BHP has been dragged into a public spat with Elliott that has drawn out criticism from other investors, including Sydney hedge fund Tribeca Investment Partners.
In its latest attack, Elliott earlier this week urged BHP to appoint a strong, experienced chairman with a mandate to refresh a board it accused of allowing shareholder value to be wasted by approving the acquisition of shale-oil and gas assets and poorly timed share buybacks that were at the root of BHP's share underperformance over many years against the Australian benchmark stock index and rival Rio Tinto PLC.
Before that, Tribeca said it had been holding private talks with a number of possible candidates for BHP's board and has pushed for BHP to sell its U.S. oil-and-gas assets.
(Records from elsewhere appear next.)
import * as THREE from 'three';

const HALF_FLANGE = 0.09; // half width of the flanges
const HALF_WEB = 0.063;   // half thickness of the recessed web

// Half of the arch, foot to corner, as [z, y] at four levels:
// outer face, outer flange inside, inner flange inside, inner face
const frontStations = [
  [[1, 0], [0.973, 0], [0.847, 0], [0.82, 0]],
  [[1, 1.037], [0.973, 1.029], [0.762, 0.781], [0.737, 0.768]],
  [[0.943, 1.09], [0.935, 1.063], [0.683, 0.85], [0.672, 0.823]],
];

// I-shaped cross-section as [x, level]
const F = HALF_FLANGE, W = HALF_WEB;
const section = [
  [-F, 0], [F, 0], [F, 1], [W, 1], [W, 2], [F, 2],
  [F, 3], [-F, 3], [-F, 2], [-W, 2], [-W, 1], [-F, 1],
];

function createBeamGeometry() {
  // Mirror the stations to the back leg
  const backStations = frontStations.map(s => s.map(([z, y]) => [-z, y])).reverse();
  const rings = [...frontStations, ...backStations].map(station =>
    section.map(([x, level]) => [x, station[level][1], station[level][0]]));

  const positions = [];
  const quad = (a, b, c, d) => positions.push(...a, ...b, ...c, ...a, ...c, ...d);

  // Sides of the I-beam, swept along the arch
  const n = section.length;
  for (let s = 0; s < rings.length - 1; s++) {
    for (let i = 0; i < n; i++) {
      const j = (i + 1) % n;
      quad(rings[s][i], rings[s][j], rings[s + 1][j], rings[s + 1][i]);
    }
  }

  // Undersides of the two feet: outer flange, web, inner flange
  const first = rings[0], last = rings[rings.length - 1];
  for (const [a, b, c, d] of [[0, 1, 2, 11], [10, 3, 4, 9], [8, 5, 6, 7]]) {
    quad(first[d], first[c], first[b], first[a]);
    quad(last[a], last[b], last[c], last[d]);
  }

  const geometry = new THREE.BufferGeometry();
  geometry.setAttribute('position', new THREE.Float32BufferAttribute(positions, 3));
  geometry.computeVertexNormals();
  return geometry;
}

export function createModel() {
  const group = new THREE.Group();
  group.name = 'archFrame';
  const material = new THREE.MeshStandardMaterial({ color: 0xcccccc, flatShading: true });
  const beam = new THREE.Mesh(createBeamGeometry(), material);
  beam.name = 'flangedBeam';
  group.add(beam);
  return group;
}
Elliott, which has almost US$33 billion in assets under management, said it encouraged Mr. MacKenzie to address BHP's capital allocation and underperformance, nominate diverse and experienced directors and review the executive management team. It also renewed its calls for an independent review of the petroleum division and a collapse of the dual-listed structure.
"As CEO of Amcor, Mr. MacKenzie displayed strong leadership qualities as he successfully navigated the company through the financial crisis while making difficult decisions to significantly improve shareholder returns over his decade at the helm," Elliott said.
Mr. MacKenzie, 53 years old, had a 23-year career with Australia's Amcor and was managing director and CEO from 2005 to 2015. He oversaw more than 30 acquisitions during a period of consolidation for the packaging industry that more than doubled Amcor's market value to about $12.5 billion and widened its global footprint. He also oversaw the 2013 spinoff of the domestic Australian and New Zealand assets into Orora Ltd.
Mr. Nasser in a statement said Mr. MacKenzie was an excellent choice to lead the board.
A former president and chief executive of Ford Motor Co., Mr. Nasser joined BHP's board in mid-2006 and took over as chairman in 2010. His predecessor, Don Argus, was also on BHP's board for several years before becoming chairman.
Mr. Nasser guided the company through a tumultuous period, marked by the height of the global commodities boom and a more recent collapse that prompted deep cost-cutting and a slashing of dividend payouts. While he was chairman, the company has steadily ramped up its production of commodities including iron ore and copper, and moved into the U.S. onshore-shale industry but was thwarted by government opposition in its attempt to buy Canada's Potash Corp. of Saskatchewan. BHP also greatly restructured its operations, most notably with the 2015 spinoff of a suite of assets including aluminum, coal and manganese as South32 Ltd.
Write to Robb M. Stewart at email@example.com
(END) Dow Jones Newswires
June 16, 2017 00:22 ET (04:22 GMT)